The Australian wind energy market in 2010 and beyond

Australia boasts some of the best wind resources in the world, the so-called “roaring forties” which sweep the south coast. The Australian government has set a 20% Renewable Energy Target by 2020, and today, wind power is supplying over 5,100 GWh annually, which represents around 2% of national electricity consumption.

At the end of 2010, 1,880 MW of wind farm capacity was installed in Australia, consisting of 1,052 operating wind turbines spread over 52 wind farms. The amount of wind energy generation capacity has increased by an average of 30% per year over the past decade. While policy uncertainty, the low price of renewable energy certificates and the financial crisis made it difficult for developers to secure financing in 2010, recent changes to the implementation of the Renewable Energy Target should go a long way toward returning stability to the industry.

Three new wind farm projects, which are all located in South Australia, became fully operational in 2010, adding 167 MW of wind power capacity to the Australian electricity grid: Hallett 2 (71.4 MW), Clements Gap (56.7 MW) and Lake Bonney Stage 3 (39 MW). A further eight wind farm projects totalling 1,047 MW are currently under construction and expected to be completed within the next three years.

An additional 8.8 GW of wind power projects are proposed for development in Australia, and have either received planning and environmental approvals or are currently applying for them, and another 5 GW of projects are undergoing feasibility studies. There is no shortage of available prime onshore wind sites in Australia, and as a result, there are currently no plans to develop offshore wind farms.
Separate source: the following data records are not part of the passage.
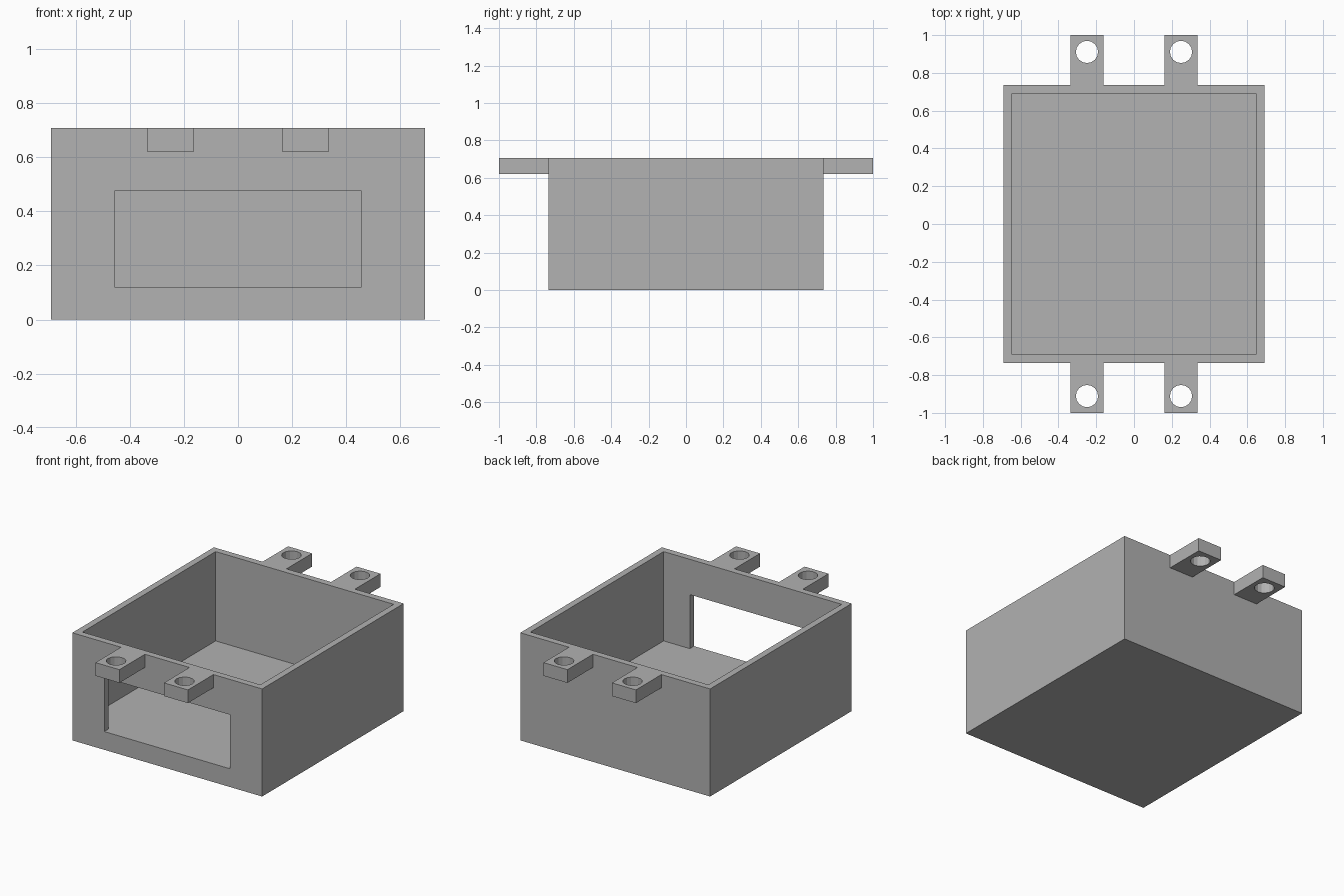
import bpy

cube = bpy.data.objects.get("Cube")
if cube:
    bpy.data.objects.remove(cube, do_unlink=True)

# Single matte grey
grey = bpy.data.materials.new("grey plastic")
grey.use_nodes = True
colour = (0.445, 0.445, 0.445, 1)
grey.diffuse_color = colour
grey.node_tree.nodes["Principled BSDF"].inputs["Base Color"].default_value = colour

HALF_X, HALF_Y, TOP = 0.69, 0.735, 0.707
WALL, FLOOR = 0.043, 0.12
TAB_X, TAB_HALF, TAB_BOTTOM = 0.249, 0.087, 0.62
HOLE_Y, HOLE_R = 0.911, 0.059


def box(name, low, high):
    """Box between two opposite corners."""
    bpy.ops.mesh.primitive_cube_add(size=1)
    ob = bpy.context.object
    ob.name = name
    for v in ob.data.vertices:
        v.co = [h if c > 0 else l for c, l, h in zip(v.co, low, high)]
    ob.data.materials.append(grey)
    return ob


def combine(target, other, operation):
    """Apply an exact boolean and discard the helper."""
    mod = target.modifiers.new(operation.lower(), "BOOLEAN")
    mod.operation, mod.solver, mod.object = operation, "EXACT", other
    bpy.ops.object.select_all(action="DESELECT")
    bpy.context.view_layer.objects.active = target
    target.select_set(True)
    bpy.ops.object.modifier_apply(modifier=mod.name)
    bpy.data.objects.remove(other, do_unlink=True)


# Open tray with a thick floor
body = box("open_box", (-HALF_X, -HALF_Y, 0), (HALF_X, HALF_Y, TOP))

# Four mounting tabs flush with the rim
for sx in (-1, 1):
    for sy in (-1, 1):
        x = sx * TAB_X
        ys = sorted((sy * (HALF_Y - WALL / 2), sy))
        tab = box("mounting_tab", (x - TAB_HALF, ys[0], TAB_BOTTOM),
                  (x + TAB_HALF, ys[1], TOP))
        combine(body, tab, "UNION")
        bpy.ops.mesh.primitive_cylinder_add(
            vertices=16, radius=HOLE_R, depth=0.4, location=(x, sy * HOLE_Y, TOP))
        combine(body, bpy.context.object, "DIFFERENCE")

# Inside cavity
cavity = box("cavity_cutter", (WALL - HALF_X, WALL - HALF_Y, FLOOR),
             (HALF_X - WALL, HALF_Y - WALL, TOP + 0.2))
combine(body, cavity, "DIFFERENCE")

# Front window, its sill level with the inside floor
window = box("window_cutter", (-0.457, -HALF_Y - 0.1, FLOOR),
             (0.457, WALL / 2 - HALF_Y + WALL, 0.475))
combine(body, window, "DIFFERENCE")

# Keep one material slot
body.data.materials.clear()
body.data.materials.append(grey)
for face in body.data.polygons:
    face.material_index = 0
    face.use_smooth = False
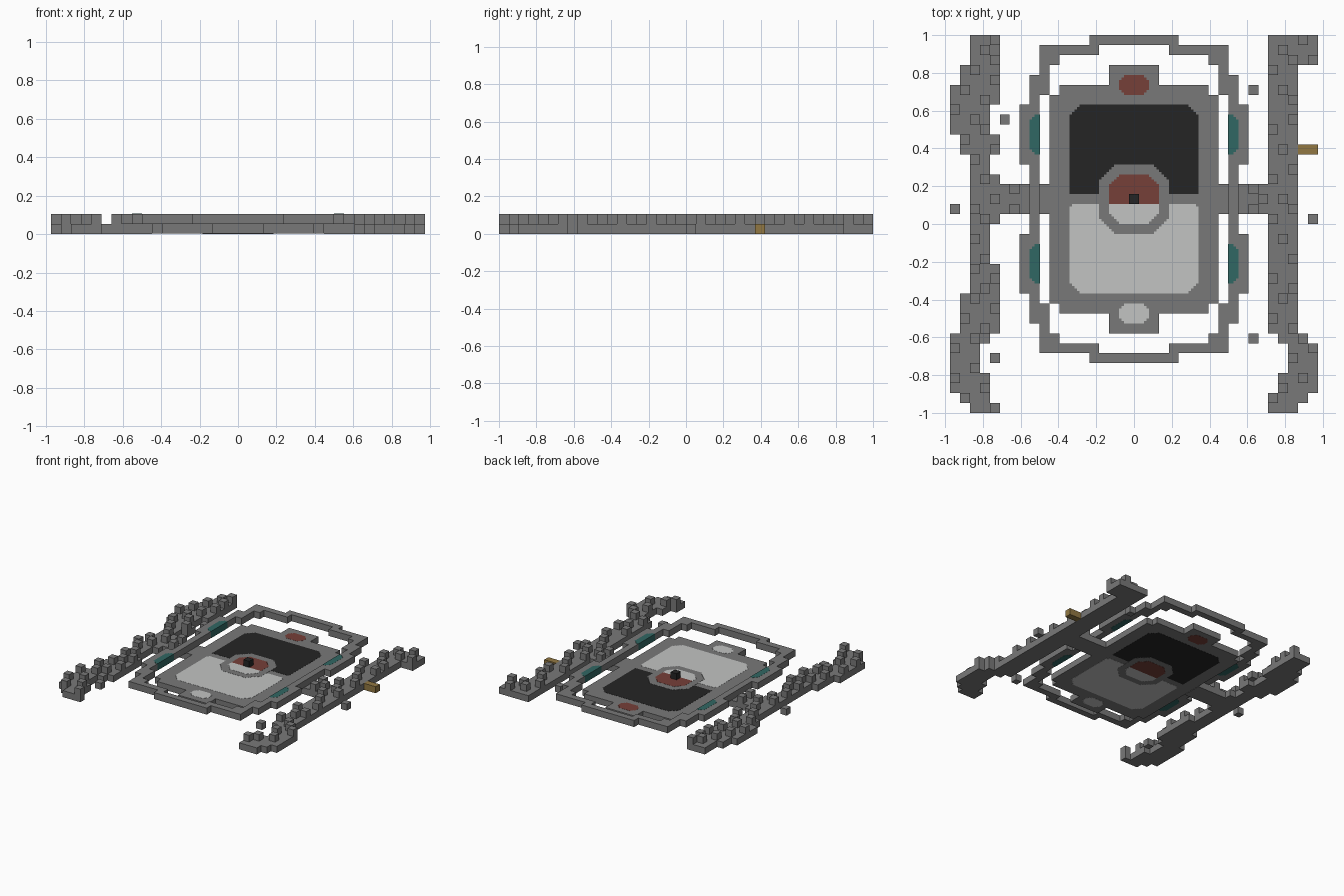
import bpy, bmesh

if "Cube" in bpy.data.objects:
    bpy.data.objects.remove(bpy.data.objects["Cube"], do_unlink=True)

CELL = 2 / 38
SKIN = 0.001          # step between layered inlays
COLS, ROWS = 37, 38


def material(name, rgb):
    mat = bpy.data.materials.new(name)
    mat.use_nodes = True
    color = (*rgb, 1)
    mat.diffuse_color = color
    mat.node_tree.nodes["Principled BSDF"].inputs["Base Color"].default_value = color
    return mat


stone = material("stone grey", (0.19, 0.19, 0.19))
black = material("black", (0.018, 0.018, 0.018))
white = material("pale grey", (0.54, 0.55, 0.545))
red = material("brick red", (0.18, 0.05, 0.04))
teal = material("teal", (0.03, 0.135, 0.125))
gold = material("gold", (0.285, 0.187, 0.055))


def spot(c, r):
    """Grid column and row to x, y."""
    return (c - COLS / 2) * CELL, (ROWS / 2 - r) * CELL


def finish(name, bm, mat):
    bmesh.ops.recalc_face_normals(bm, faces=bm.faces)
    mesh = bpy.data.meshes.new(name)
    bm.to_mesh(mesh)
    bm.free()
    mesh.materials.append(mat)
    obj = bpy.data.objects.new(name, mesh)
    bpy.context.collection.objects.link(obj)
    return obj


def slab(c, r, w, h, layer=0):
    return {(i, j, layer) for i in range(c, c + w) for j in range(r, r + h)}


def blocks(name, cells, mat, inset=0):
    """Joined cubes on the grid, keeping only outside faces."""
    bm = bmesh.new()
    for cell in cells:
        for axis in range(3):
            for side in (0, 1):
                near = list(cell)
                near[axis] += 2 * side - 1
                if tuple(near) in cells:
                    continue
                corners = []
                for a, b in ((0, 0), (1, 0), (1, 1), (0, 1)):
                    p = list(cell)
                    p[axis] += side
                    p[(axis + 1) % 3] += a
                    p[(axis + 2) % 3] += b
                    z = p[2] * CELL + (inset if p[2] == 0 else 0)
                    corners.append(bm.verts.new((*spot(p[0], p[1]), z)))
                bm.faces.new(corners)
    bmesh.ops.remove_doubles(bm, verts=bm.verts, dist=CELL / 100)
    return finish(name, bm, mat)


def inlay(name, c0, r0, c1, r1, steps, mat, low, high):
    """Plate with stair-stepped corners; steps run clockwise from top left."""
    q = 0.25
    points = []
    corner_data = ((c0, r0, 1, 1), (c1, r0, -1, 1), (c1, r1, -1, -1), (c0, r1, 1, -1))
    for n, ((c, r, sx, sy), k) in enumerate(zip(corner_data, steps)):
        stair = []
        for i in range(k):
            stair += [(i, k - i), (i + 1, k - i)]
        stair.append((k, 0))
        if n % 2:
            stair.reverse()
        points += [(c + sx * a * q, r + sy * b * q) for a, b in stair]
    bm = bmesh.new()
    face = bm.faces.new([bm.verts.new((*spot(*p), low)) for p in points])
    grown = bmesh.ops.extrude_face_region(bm, geom=[face], use_keep_orig=True)["geom"]
    for v in grown:
        if isinstance(v, bmesh.types.BMVert):
            v.co.z = high
    return finish(name, bm, mat)


# Central board with a tab at each end
board = slab(10, 6, 17, 21) | slab(11, 5, 15, 23) | slab(16, 3, 5, 27)
blocks("board", board, stone, 3 * SKIN)


def board_inlay(name, bounds, steps, mat, level):
    inlay(name, *bounds, steps, mat, (3 - level) * SKIN, CELL + level * SKIN)


board_inlay("back_panel", (12, 7, 25, 16), (4, 4, 0, 0), black, 1)
board_inlay("front_panel", (12, 17, 25, 26), (1, 1, 4, 4), white, 1)
board_inlay("back_tab_panel", (17, 4, 20, 6), (2, 2, 2, 2), red, 1)
board_inlay("front_tab_panel", (17, 27, 20, 29), (2, 2, 2, 2), white, 1)
board_inlay("centre_ring", (15, 13, 22, 20), (6, 6, 6, 6), stone, 2)
board_inlay("centre_back_half", (16, 14, 21, 17), (4, 4, 0, 0), red, 3)
board_inlay("centre_front_half", (16, 17, 21, 19), (0, 0, 4, 4), white, 3)
blocks("centre_cube", slab(18, 16, 1, 1, 1), black)

# Raised outer frame, one quarter mirrored both ways
quarter = (slab(14, 0, 5, 1, 1) | slab(9, 1, 6, 1, 1) | slab(9, 2, 2, 1, 1)
           | slab(9, 3, 1, 3, 1) | slab(8, 4, 1, 13, 1) | slab(7, 7, 1, 6, 1))
frame = set()
for c, r, z in quarter:
    for mc in (c, 36 - c):
        frame |= {(mc, r, z), (mc, 32 - r, z)}
blocks("outer_frame", frame, stone)

# Teal strips in the frame sides
for label, r in (("back", 8), ("front", 21)):
    low, high = CELL - SKIN, 2 * CELL + SKIN
    inlay("right_" + label + "_strip", 8, r, 9.02, r + 4, (2, 0, 0, 2), teal, low, high)
    inlay("left_" + label + "_strip", 27.98, r, 29, r + 4, (0, 2, 2, 0), teal, low, high)


def wall(name, base, bumps):
    """Low wall with loose cubes on top, listed by column."""
    cells = set(base)
    for c, rows in bumps.items():
        cells |= {(c, r, 1) for r in rows}
    blocks(name, cells, stone)


# Rubble walls and the bridges to the board
right_base = (slab(2, 0, 1, 38) | slab(3, 0, 1, 31) | slab(3, 34, 1, 4)
              | slab(4, 0, 1, 7) | slab(4, 10, 1, 2) | slab(4, 14, 1, 5)
              | slab(4, 23, 1, 7) | slab(4, 37, 1, 1) | slab(1, 3, 1, 9)
              | slab(0, 5, 1, 5) | slab(1, 26, 1, 11) | slab(0, 30, 1, 6)
              | slab(5, 15, 5, 3))
wall("right_wall", right_base, {
    0: (7, 31, 34), 1: (5, 10, 28, 36), 2: (3, 8, 12, 17, 20, 23, 26, 30, 33),
    3: (1, 6, 9, 14, 18, 22, 25, 29, 35), 4: (0, 2, 4, 11, 16, 24, 27, 37),
    6: (15, 17)})

left_base = (slab(32, 0, 3, 30) | slab(35, 0, 2, 3) | slab(33, 30, 3, 1)
             | slab(34, 31, 3, 5) | slab(33, 34, 1, 2) | slab(32, 36, 4, 1)
             | slab(32, 37, 3, 1) | slab(27, 15, 5, 3))
wall("left_wall", left_base, {
    30: (15, 17), 31: (16,), 32: (3, 9, 14, 18, 24, 28, 36),
    33: (1, 5, 11, 16, 20, 26, 35), 34: (2, 6, 8, 13, 17, 22, 25, 29, 32),
    35: (0, 30, 34), 36: (2, 31)})

# Loose ground cubes
for n, (c, r) in enumerate(((0, 17), (5, 8), (4, 32), (30, 5), (30, 30), (36, 18))):
    blocks("loose_cube_" + "abcdef"[n], slab(c, r, 1, 1), stone)

# Gold bar beside the left wall
blocks("gold_bar", slab(35, 11, 2, 1), gold)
The size of Australian wind farms is increasing, and Acciona’s 192 MW Waubra wind farm in Victoria is currently the largest with 128 wind turbines spread over 173 square kilometres. However, significantly larger wind farms are under development, including the 420 MW AGL/Meridian Energy Macarthur wind farm in Victoria. The biggest wind energy project currently proposed is a 1,000 MW wind farm in New South Wales (Silverton wind farm) by Epuron, which, in its current form, will have 598 wind turbines and meet 4.5% of the state’s total power consumption.

While wind farms are present throughout Australia, South Australia accounts for nearly half of the total national wind farm capacity.

Installed wind farm capacity in Australia by state
State -Installed Capacity -(MW)
South Australia 907 MW
Western Australia 428 MW
Victoria 202 MW
Tasmania 187 MW
New South Wales 143 MW
Queensland 12 MW
Australian Antarctic Territory 1 MW
Total: 1,880 MW

Vestas dominates the Australian wind turbines market with a market share of 38%, followed by Suzlon with 25%. Other international wind turbine manufacturers are also present with smaller market shares, including NEG Micon (11%), Acciona (10%), Repower (8%) and Enercon (6%).

The Australian government’s Renewable Energy Target (RET) Scheme started on 1 January 2010, mandating that 20% of Australia’s electricity supply be sourced from renewable energy by 2020. The RET expands on the previous Mandatory Renewable Energy Target (MRET), which began in 2001.

The RET is crucial in supporting investment in the renewable energy industry and it provides the main incentive for wind power development in Australia, unlocking an expected investment of more than AUD 20 billion (EUR 15 billion / USD 20 billion) over the next decade. As it is the least expensive large scale renewable energy, much of this target is expected to be met with investment in wind energy.

However, during the last two years, difficulties with the implementation of the RET coupled with the global financial crisis and policy uncertainty surrounding a price on carbon affected the lending practices and risk appetite of banks. This made it difficult for wind farm developers to secure financing in 2010.

In June 2010, the Australian Parliament passed legislation to separate the RET into two parts – the Large-scale Renewable Energy Target (LRET) and the Small-scale Renewable Energy Scheme (SRES) – and this legislation entered into force on 1 January 2011. Separating the two parts is intended to provide greater certainty for large-scale renewable energy projects and small-scale renewable energy systems by addressing the oversupply of certificates.

Other policy measures for renewable energy development include the GreenPower schemes, which allow consumers to purchase renewable energy from their electric utility, as well as state-based feed-in tariff or buyback schemes for domestic scale wind technology that provide some level of payment or credit towards electricity bills.

In July 2010, the Environment Protection and Heritage Council released its draft National wind farm Development Guidelines2 for a period of 12 months to provide jurisdictions with the opportunity to assess how these guidelines would be incorporated within their existing planning and development processes. The guidelines aim to outline best practice for industry and planning authorities in areas including heritage, threatened species and wind turbine noise.

The Australian Wind Energy Forecasting System was launched in 2008. This is a centralised system that provides predictions of wind energy generation using weather forecasts from meteorological bureaus and operational data  from wind turbines to forecast expected wind energy generation.